One good rule of thumb when an ancestor “disappears” at an older age is to look and see if they are living near any children who might have moved a distance away from the family home. One of my ancestors “disappeared” after her husband died in Indiana in 1861. The end result was that she moved further west, into Iowa to live with one of her children. As a matter of course, I always check near all the adult children of an ancestor to see if Grandma or Grandpa went to live with them as they got older.
But once in a while youâ€™ll find one who moves back to where they used to live, even if they have no family left there.
Louis Demar came to Chicago, Illinois, from Clinton County, New York ca. 1905, probably looking for work. He seemed to evaporate after the 1920 census and could not be located in city directories or other records after the mid-1920s. Where was he? He had moved back to Clinton County, New York. There he was enumerated in the 1930 census and that is where he died a few years later in the mid-1930s.
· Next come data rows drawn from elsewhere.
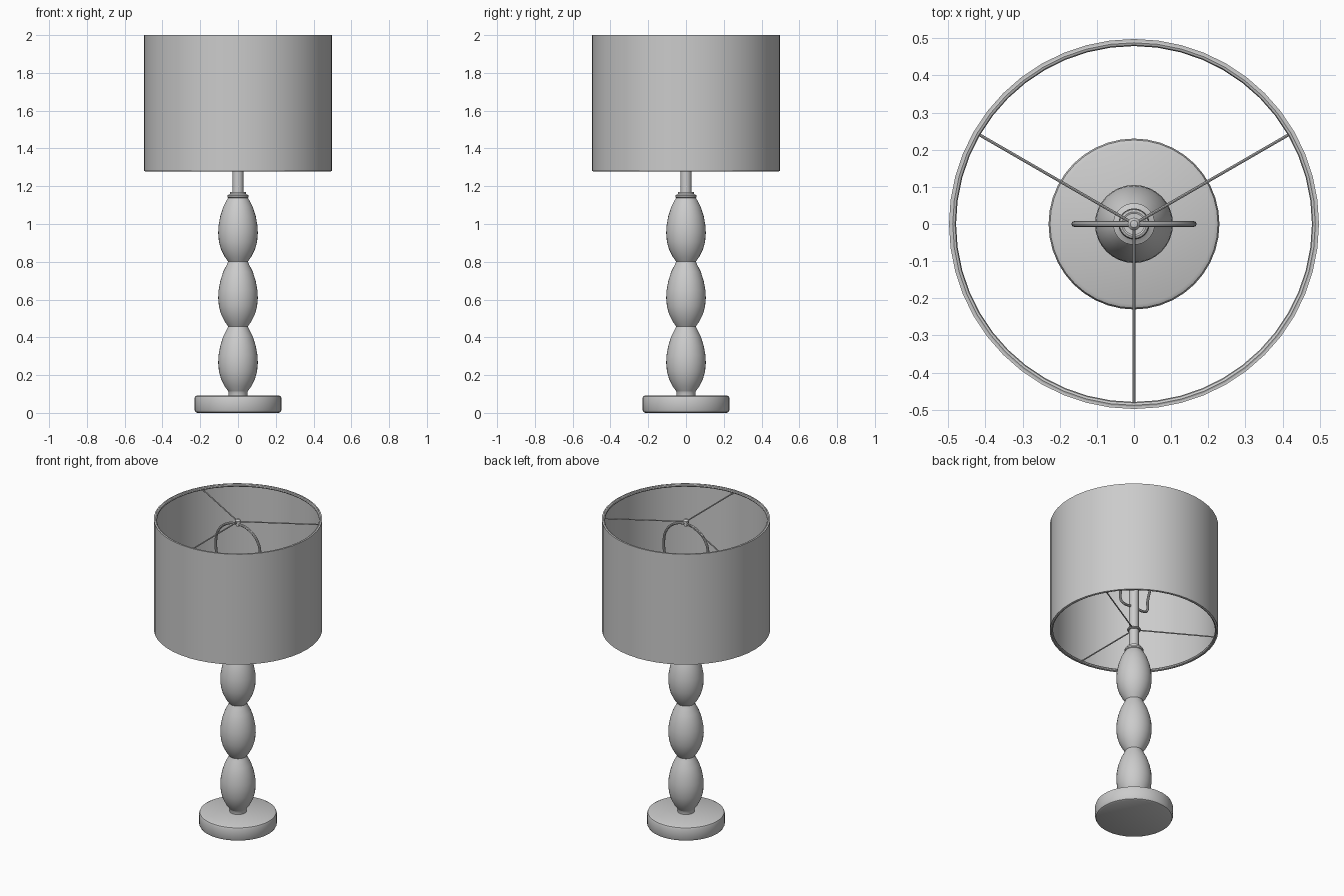
import bpy, bmesh, math
from mathutils import Vector

if "Cube" in bpy.data.objects:
    bpy.data.objects.remove(bpy.data.objects["Cube"])

grey = bpy.data.materials.new("plain grey")
grey.diffuse_color = (0.6, 0.6, 0.6, 1)
grey.use_nodes = True
grey.node_tree.nodes["Principled BSDF"].inputs["Base Color"].default_value = grey.diffuse_color


def finish(name, me):
    """Smooth shade a mesh, colour it and link it."""
    me.materials.clear()
    me.materials.append(grey)
    me.shade_smooth()
    me.set_sharp_from_angle(angle=math.radians(35))
    ob = bpy.data.objects.new(name, me)
    bpy.context.collection.objects.link(ob)
    return ob


def lathe(name, profile, sides=32, loop=False):
    """Spin (radius, z) points round the z axis; loop closes the profile."""
    bm = bmesh.new()
    rings = []
    for r, z in profile:
        if r == 0:
            rings.append([bm.verts.new((0, 0, z))] * sides)
        else:
            rings.append([bm.verts.new((r * math.cos(2 * math.pi * i / sides),
                                        r * math.sin(2 * math.pi * i / sides), z))
                          for i in range(sides)])
    pairs = list(zip(rings, rings[1:])) + ([(rings[-1], rings[0])] if loop else [])
    for a, b in pairs:
        for i in range(sides):
            j = (i + 1) % sides
            bm.faces.new(list(dict.fromkeys((a[i], a[j], b[j], b[i]))))
    bmesh.ops.recalc_face_normals(bm, faces=bm.faces)
    me = bpy.data.meshes.new(name)
    bm.to_mesh(me)
    bm.free()
    return finish(name, me)


def torus(name, major, minor, z, sides=48):
    return lathe(name, [(major + minor * math.cos(k * math.pi / 4),
                         z + minor * math.sin(k * math.pi / 4)) for k in range(8)],
                 sides, True)


def wire(name, points, radius, cyclic=False):
    """Round wire along a smooth path."""
    cu = bpy.data.curves.new(name, 'CURVE')
    cu.dimensions = '3D'
    cu.bevel_depth = radius
    cu.bevel_resolution = 2
    cu.resolution_u = 8
    cu.use_fill_caps = True
    sp = cu.splines.new('BEZIER')
    sp.bezier_points.add(len(points) - 1)
    for bp, p in zip(sp.bezier_points, points):
        bp.co = p
        bp.handle_left_type = bp.handle_right_type = 'AUTO'
    sp.use_cyclic_u = cyclic
    tmp = bpy.data.objects.new(name + "_path", cu)
    bpy.context.collection.objects.link(tmp)
    me = bpy.data.meshes.new_from_object(
        tmp.evaluated_get(bpy.context.evaluated_depsgraph_get()))
    bpy.data.objects.remove(tmp)
    return finish(name, me)


# Round foot plate
lathe("base", [(0, 0), (0.215, 0), (0.225, 0.005), (0.23, 0.015), (0.23, 0.078),
               (0.226, 0.088), (0.216, 0.093), (0, 0.093)], 40)

# Stem: foot ring, three stacked egg shapes, collar
stem = [(0, 0.09), (0.05, 0.09), (0.05, 0.112)]
egg = [(0.052, 0.0), (0.07, 0.025), (0.09, 0.065), (0.101, 0.105), (0.105, 0.15),
       (0.103, 0.19), (0.094, 0.24), (0.078, 0.29), (0.06, 0.325)]
for n in range(3):
    stem += [(r, 0.115 + n * 0.343 + z) for r, z in egg]
stem += [(0.052, 1.138), (0.056, 1.142), (0.056, 1.152), (0.048, 1.156),
         (0.042, 1.16), (0.042, 1.17), (0, 1.17)]
lathe("stem", stem)

# Rod and lamp socket
lathe("rod", [(0, 1.16), (0.029, 1.16), (0.029, 1.6), (0, 1.6)], 20)

# Drum shade with rolled rims
lathe("shade", [(0.498, 1.28), (0.498, 2.0), (0.492, 2.0), (0.492, 1.28)], 48, True)
for label, z in (("top", 1.991), ("bottom", 1.287)):
    torus(label + "_rim", 0.488, 0.009, z)

# Three spokes at the top and bottom of the shade
for label, z, start in (("top", 1.982, 0.0), ("bottom", 1.288, 0.03)):
    for k, deg in enumerate((30, 150, 270)):
        d = Vector((math.cos(math.radians(deg)), math.sin(math.radians(deg)), 0))
        up = Vector((0, 0, z))
        wire(f"{label}_spoke_{k + 1}", [up + d * start, up + d * 0.488], 0.004)
torus("bottom_hub", 0.033, 0.008, 1.288, 24)
lathe("finial", [(0, 1.955), (0.012, 1.955), (0.012, 1.97), (0.017, 1.974),
                 (0.017, 1.99), (0.01, 1.998), (0, 2.0)], 16)

# Wire harp that carries the shade
half = [(0.085, 1.443), (0.1, 1.455), (0.105, 1.52), (0.143, 1.68), (0.16, 1.81),
        (0.14, 1.89), (0.08, 1.947)]
path = [(0, 1.443)] + half + [(0, 1.965)] + [(-x, z) for x, z in reversed(half)]
wire("harp", [(x, 0, z) for x, z in path], 0.008, True)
George Trautvetter and family immigrated to the United States in 1853, settling in Illinois. In 1869, at the age of seventy-one years, he returned to Germany, leaving his family behind in America. The pastor writes in his burial entry in the church register that George returned “to live as a retiree.” He was not just making a short visit back home to see family.
Not everyone was happy in their new home, and sometimes instead of moving further west into new territory, they simply moved back to where they were from, where they possibly felt more comfortable.
So if someone disappears, consider the possibility that they went home, rather than seeking newer pastures somewhere else.